## TASK REQUIREMENTS:
Excluding images, repeat the data exactly as given.

RECORDS FOR PROCESSING Start Marker

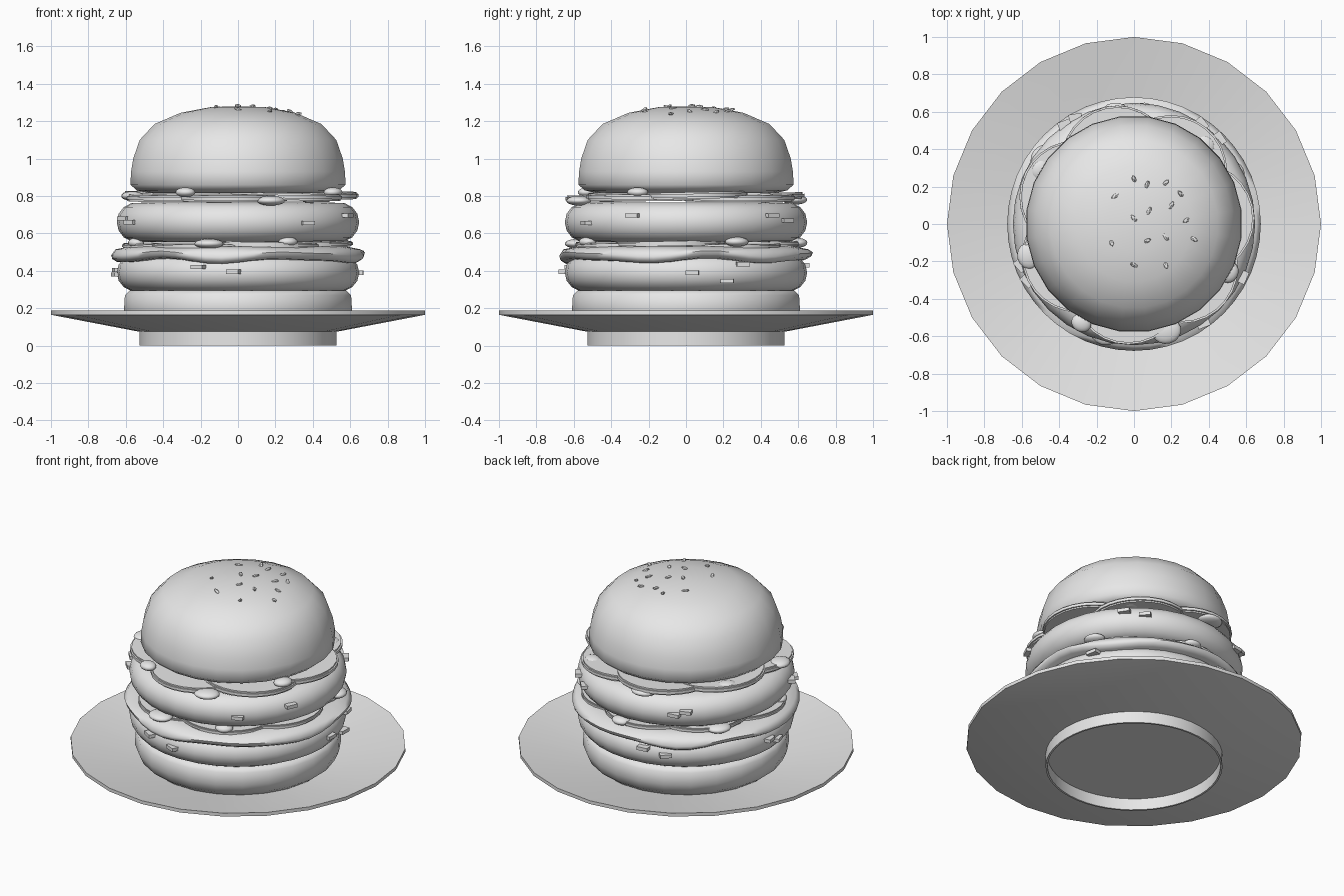
import bpy, bmesh, math, random
from mathutils import Vector, Matrix

random.seed(4)
cube = bpy.data.objects.get("Cube")
if cube:
    bpy.data.objects.remove(cube, do_unlink=True)

GREY = (0.8, 0.8, 0.8, 1)
mat = bpy.data.materials.new("plain grey")
mat.use_nodes = True
mat.diffuse_color = GREY
mat.node_tree.nodes["Principled BSDF"].inputs["Base Color"].default_value = GREY


def finish(bm, name, smooth=35):
    bmesh.ops.recalc_face_normals(bm, faces=bm.faces)
    mesh = bpy.data.meshes.new(name)
    bm.to_mesh(mesh)
    bm.free()
    obj = bpy.data.objects.new(name, mesh)
    bpy.context.collection.objects.link(obj)
    mesh.materials.append(mat)
    bpy.ops.object.select_all(action="DESELECT")
    obj.select_set(True)
    bpy.context.view_layer.objects.active = obj
    if smooth:
        bpy.ops.object.shade_smooth_by_angle(angle=math.radians(smooth))
    return obj


def lathe(name, profile, sides=24, turn=0.0, wave=None, closed=False, smooth=35):
    """Spin an (r, z) profile; wave(angle, step) gives a height offset."""
    bm = bmesh.new()
    rings = []
    for step, (r, z) in enumerate(profile):
        ring = []
        for i in range(sides):
            a = turn + math.tau * i / sides
            dz = wave(a, step) if wave else 0
            ring.append(bm.verts.new((r * math.cos(a), r * math.sin(a), z + dz)))
        rings.append(ring)
    pairs = list(zip(rings, rings[1:]))
    if closed:
        pairs.append((rings[-1], rings[0]))
    else:
        bm.faces.new(rings[0])
        bm.faces.new(rings[-1])
    for lo, hi in pairs:
        for i in range(sides):
            j = (i + 1) % sides
            bm.faces.new((lo[i], lo[j], hi[j], hi[i]))
    return finish(bm, name, smooth)


def polar(deg, r, z):
    a = math.radians(deg)
    return Vector((r * math.cos(a), r * math.sin(a), z))


# Plate: shallow dish with an open foot ring
lathe("plate", [(0.5, 0.075), (0.53, 0.075), (1, 0.165), (1, 0.187), (0.53, 0.095), (0.5, 0.09)])
lathe("plate_foot", [(0.527, 0), (0.527, 0.08), (0.515, 0.08), (0.515, 0)], 48, closed=True)

# Buns
lathe("bottom_bun", [(0.54, 0.09), (0.59, 0.13), (0.615, 0.19), (0.61, 0.27), (0.585, 0.295), (0.5, 0.3)],
      turn=math.radians(7.5), smooth=60)
lathe("top_bun", [(0.48, 0.815), (0.545, 0.83), (0.58, 0.86), (0.577, 0.93), (0.565, 1.0), (0.53, 1.1),
                  (0.45, 1.185), (0.31, 1.245), (0.15, 1.275), (0.02, 1.28)],
      turn=math.radians(7.5), smooth=60)


# Patties: flattened rounds with rolled edges
def patty(name, low, high):
    mid, half = (low + high) / 2, (high - low) / 2
    profile = [(0.5, low)]
    for k in range(7):
        a = math.radians(-75 + 25 * k)
        profile.append((0.545 + 0.103 * math.cos(a), mid + half * math.sin(a)))
    profile.append((0.5, high))
    lathe(name, profile, 32, smooth=60)


patty("lower_patty", 0.29, 0.49)
patty("upper_patty", 0.555, 0.765)

# Soft wavy sheet draped over the lower patty
lathe("melted_sheet", [(0.45, 0.44), (0.648, 0.455), (0.672, 0.47), (0.678, 0.49), (0.655, 0.515), (0.58, 0.53), (0.3, 0.535)],
      48, smooth=60,
      wave=lambda a, s: (0.012 * math.sin(5 * a + 0.6) + 0.006 * math.sin(8 * a)) if 0 < s < 4 else 0)


# Rings of overlapping round slices
def slice_ring(name, angles, reach, radius, z, thick):
    for n, deg in enumerate(angles):
        bm = bmesh.new()
        bmesh.ops.create_cone(bm, cap_ends=True, segments=28, radius1=radius, radius2=radius, depth=thick)
        rim = [e for e in bm.edges if abs(e.verts[0].co.z - e.verts[1].co.z) < 0.001]
        bmesh.ops.bevel(bm, geom=rim, offset=thick * 0.25, segments=2, affect="EDGES")
        tilt = Matrix.Rotation(math.radians(1.2), 4, "XY"[n % 2])
        spot = polar(deg, reach - radius, z + 0.006 * (n % 3 - 1))
        bmesh.ops.transform(bm, matrix=Matrix.Translation(spot) @ tilt, verts=bm.verts)
        finish(bm, f"{name}_{n + 1}", 60)


slice_ring("upper_slice", (-95, -42, 5, 55, 105, 155, 210), 0.645, 0.3, 0.797, 0.036)
slice_ring("lower_slice", (-120, -65, -15, 40, 90, 140, 190), 0.625, 0.3, 0.54, 0.026)


# Flattened oval pickles poking out between the layers
def pickle(name, deg, r, z, width, height):
    bm = bmesh.new()
    bmesh.ops.create_uvsphere(bm, u_segments=16, v_segments=10, radius=1)
    m = (Matrix.Translation(polar(deg, r, z)) @ Matrix.Rotation(math.radians(deg), 4, "Z")
         @ Matrix.Diagonal((width * 0.85, width, height, 1)))
    bmesh.ops.transform(bm, matrix=m, verts=bm.verts)
    finish(bm, name, 60)


upper = [(-118, 0.6, 0.82, 0.055), (-73, 0.6, 0.775, 0.078), (-27, 0.57, 0.82, 0.058),
         (197, 0.59, 0.8, 0.07), (48, 0.57, 0.79, 0.06), (100, 0.59, 0.78, 0.08), (150, 0.58, 0.81, 0.06)]
lower = [(-105, 0.6, 0.545, 0.08), (-63, 0.59, 0.555, 0.053), (27, 0.6, 0.555, 0.065),
         (85, 0.6, 0.55, 0.06), (144, 0.6, 0.55, 0.075), (200, 0.58, 0.55, 0.05)]
for label, group in (("upper", upper), ("lower", lower)):
    for n, (deg, r, z, w) in enumerate(group):
        pickle(f"{label}_pickle_{n + 1}", deg, r, z, w, 0.026)

# Small chopped bits stuck in the patty sides
bits = [(-109, 0.42), (-92, 0.395), (3, 0.39), (28, 0.435), (20, 0.345), (102, 0.43), (114, 0.4),
        (175, 0.405), (182, 0.38), (-55, 0.655), (-26, 0.695), (45, 0.695), (56, 0.67),
        (119, 0.67), (125, 0.69), (200, 0.68), (208, 0.66)]
for n, (deg, z) in enumerate(bits):
    bm = bmesh.new()
    bmesh.ops.create_cube(bm, size=1)
    m = (Matrix.Translation(polar(deg, 0.645, z))
         @ Matrix.Rotation(math.radians(deg + random.uniform(-25, 25)), 4, "Z")
         @ Matrix.Diagonal((0.05, 0.07, 0.022, 1)))
    bmesh.ops.transform(bm, matrix=m, verts=bm.verts)
    finish(bm, f"chopped_bit_{n + 1}", 0)

# Pointed seeds scattered on the crown
seeds = [(0, .24), (.07, .21), (.17, .22), (.25, .16), (-.1, .15), (.2, .1), (.08, .07), (.28, .02),
         (0, .03), (-.12, -.1), (.07, -.09), (.17, -.07), (.32, -.08), (0, -.22), (.17, -.22)]
for n, (x, y) in enumerate(seeds):
    bm = bmesh.new()
    bmesh.ops.create_icosphere(bm, subdivisions=1, radius=1)
    z = 1.283 - 0.4 * (x * x + y * y)
    spin = Matrix.Rotation(random.uniform(0, math.tau), 4, "Z") @ Matrix.Rotation(random.uniform(-0.6, 0.6), 4, "Y")
    m = Matrix.Translation((x, y, z)) @ spin @ Matrix.Diagonal((0.026, 0.012, 0.01, 1))
    bmesh.ops.transform(bm, matrix=m, verts=bm.verts)
    finish(bm, f"seed_{n + 1}", 0)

RECORDS FOR PROCESSING End Marker

## RESULT:
import bpy, bmesh, math, random
from mathutils import Vector, Matrix

random.seed(4)
cube = bpy.data.objects.get("Cube")
if cube:
    bpy.data.objects.remove(cube, do_unlink=True)

GREY = (0.8, 0.8, 0.8, 1)
mat = bpy.data.materials.new("plain grey")
mat.use_nodes = True
mat.diffuse_color = GREY
mat.node_tree.nodes["Principled BSDF"].inputs["Base Color"].default_value = GREY


def finish(bm, name, smooth=35):
    bmesh.ops.recalc_face_normals(bm, faces=bm.faces)
    mesh = bpy.data.meshes.new(name)
    bm.to_mesh(mesh)
    bm.free()
    obj = bpy.data.objects.new(name, mesh)
    bpy.context.collection.objects.link(obj)
    mesh.materials.append(mat)
    bpy.ops.object.select_all(action="DESELECT")
    obj.select_set(True)
    bpy.context.view_layer.objects.active = obj
    if smooth:
        bpy.ops.object.shade_smooth_by_angle(angle=math.radians(smooth))
    return obj


def lathe(name, profile, sides=24, turn=0.0, wave=None, closed=False, smooth=35):
    """Spin an (r, z) profile; wave(angle, step) gives a height offset."""
    bm = bmesh.new()
    rings = []
    for step, (r, z) in enumerate(profile):
        ring = []
        for i in range(sides):
            a = turn + math.tau * i / sides
            dz = wave(a, step) if wave else 0
            ring.append(bm.verts.new((r * math.cos(a), r * math.sin(a), z + dz)))
        rings.append(ring)
    pairs = list(zip(rings, rings[1:]))
    if closed:
        pairs.append((rings[-1], rings[0]))
    else:
        bm.faces.new(rings[0])
        bm.faces.new(rings[-1])
    for lo, hi in pairs:
        for i in range(sides):
            j = (i + 1) % sides
            bm.faces.new((lo[i], lo[j], hi[j], hi[i]))
    return finish(bm, name, smooth)


def polar(deg, r, z):
    a = math.radians(deg)
    return Vector((r * math.cos(a), r * math.sin(a), z))


# Plate: shallow dish with an open foot ring
lathe("plate", [(0.5, 0.075), (0.53, 0.075), (1, 0.165), (1, 0.187), (0.53, 0.095), (0.5, 0.09)])
lathe("plate_foot", [(0.527, 0), (0.527, 0.08), (0.515, 0.08), (0.515, 0)], 48, closed=True)

# Buns
lathe("bottom_bun", [(0.54, 0.09), (0.59, 0.13), (0.615, 0.19), (0.61, 0.27), (0.585, 0.295), (0.5, 0.3)],
      turn=math.radians(7.5), smooth=60)
lathe("top_bun", [(0.48, 0.815), (0.545, 0.83), (0.58, 0.86), (0.577, 0.93), (0.565, 1.0), (0.53, 1.1),
                  (0.45, 1.185), (0.31, 1.245), (0.15, 1.275), (0.02, 1.28)],
      turn=math.radians(7.5), smooth=60)


# Patties: flattened rounds with rolled edges
def patty(name, low, high):
    mid, half = (low + high) / 2, (high - low) / 2
    profile = [(0.5, low)]
    for k in range(7):
        a = math.radians(-75 + 25 * k)
        profile.append((0.545 + 0.103 * math.cos(a), mid + half * math.sin(a)))
    profile.append((0.5, high))
    lathe(name, profile, 32, smooth=60)


patty("lower_patty", 0.29, 0.49)
patty("upper_patty", 0.555, 0.765)

# Soft wavy sheet draped over the lower patty
lathe("melted_sheet", [(0.45, 0.44), (0.648, 0.455), (0.672, 0.47), (0.678, 0.49), (0.655, 0.515), (0.58, 0.53), (0.3, 0.535)],
      48, smooth=60,
      wave=lambda a, s: (0.012 * math.sin(5 * a + 0.6) + 0.006 * math.sin(8 * a)) if 0 < s < 4 else 0)


# Rings of overlapping round slices
def slice_ring(name, angles, reach, radius, z, thick):
    for n, deg in enumerate(angles):
        bm = bmesh.new()
        bmesh.ops.create_cone(bm, cap_ends=True, segments=28, radius1=radius, radius2=radius, depth=thick)
        rim = [e for e in bm.edges if abs(e.verts[0].co.z - e.verts[1].co.z) < 0.001]
        bmesh.ops.bevel(bm, geom=rim, offset=thick * 0.25, segments=2, affect="EDGES")
        tilt = Matrix.Rotation(math.radians(1.2), 4, "XY"[n % 2])
        spot = polar(deg, reach - radius, z + 0.006 * (n % 3 - 1))
        bmesh.ops.transform(bm, matrix=Matrix.Translation(spot) @ tilt, verts=bm.verts)
        finish(bm, f"{name}_{n + 1}", 60)


slice_ring("upper_slice", (-95, -42, 5, 55, 105, 155, 210), 0.645, 0.3, 0.797, 0.036)
slice_ring("lower_slice", (-120, -65, -15, 40, 90, 140, 190), 0.625, 0.3, 0.54, 0.026)


# Flattened oval pickles poking out between the layers
def pickle(name, deg, r, z, width, height):
    bm = bmesh.new()
    bmesh.ops.create_uvsphere(bm, u_segments=16, v_segments=10, radius=1)
    m = (Matrix.Translation(polar(deg, r, z)) @ Matrix.Rotation(math.radians(deg), 4, "Z")
         @ Matrix.Diagonal((width * 0.85, width, height, 1)))
    bmesh.ops.transform(bm, matrix=m, verts=bm.verts)
    finish(bm, name, 60)


upper = [(-118, 0.6, 0.82, 0.055), (-73, 0.6, 0.775, 0.078), (-27, 0.57, 0.82, 0.058),
         (197, 0.59, 0.8, 0.07), (48, 0.57, 0.79, 0.06), (100, 0.59, 0.78, 0.08), (150, 0.58, 0.81, 0.06)]
lower = [(-105, 0.6, 0.545, 0.08), (-63, 0.59, 0.555, 0.053), (27, 0.6, 0.555, 0.065),
         (85, 0.6, 0.55, 0.06), (144, 0.6, 0.55, 0.075), (200, 0.58, 0.55, 0.05)]
for label, group in (("upper", upper), ("lower", lower)):
    for n, (deg, r, z, w) in enumerate(group):
        pickle(f"{label}_pickle_{n + 1}", deg, r, z, w, 0.026)

# Small chopped bits stuck in the patty sides
bits = [(-109, 0.42), (-92, 0.395), (3, 0.39), (28, 0.435), (20, 0.345), (102, 0.43), (114, 0.4),
        (175, 0.405), (182, 0.38), (-55, 0.655), (-26, 0.695), (45, 0.695), (56, 0.67),
        (119, 0.67), (125, 0.69), (200, 0.68), (208, 0.66)]
for n, (deg, z) in enumerate(bits):
    bm = bmesh.new()
    bmesh.ops.create_cube(bm, size=1)
    m = (Matrix.Translation(polar(deg, 0.645, z))
         @ Matrix.Rotation(math.radians(deg + random.uniform(-25, 25)), 4, "Z")
         @ Matrix.Diagonal((0.05, 0.07, 0.022, 1)))
    bmesh.ops.transform(bm, matrix=m, verts=bm.verts)
    finish(bm, f"chopped_bit_{n + 1}", 0)

# Pointed seeds scattered on the crown
seeds = [(0, .24), (.07, .21), (.17, .22), (.25, .16), (-.1, .15), (.2, .1), (.08, .07), (.28, .02),
         (0, .03), (-.12, -.1), (.07, -.09), (.17, -.07), (.32, -.08), (0, -.22), (.17, -.22)]
for n, (x, y) in enumerate(seeds):
    bm = bmesh.new()
    bmesh.ops.create_icosphere(bm, subdivisions=1, radius=1)
    z = 1.283 - 0.4 * (x * x + y * y)
    spin = Matrix.Rotation(random.uniform(0, math.tau), 4, "Z") @ Matrix.Rotation(random.uniform(-0.6, 0.6), 4, "Y")
    m = Matrix.Translation((x, y, z)) @ spin @ Matrix.Diagonal((0.026, 0.012, 0.01, 1))
    bmesh.ops.transform(bm, matrix=m, verts=bm.verts)
    finish(bm, f"seed_{n + 1}", 0)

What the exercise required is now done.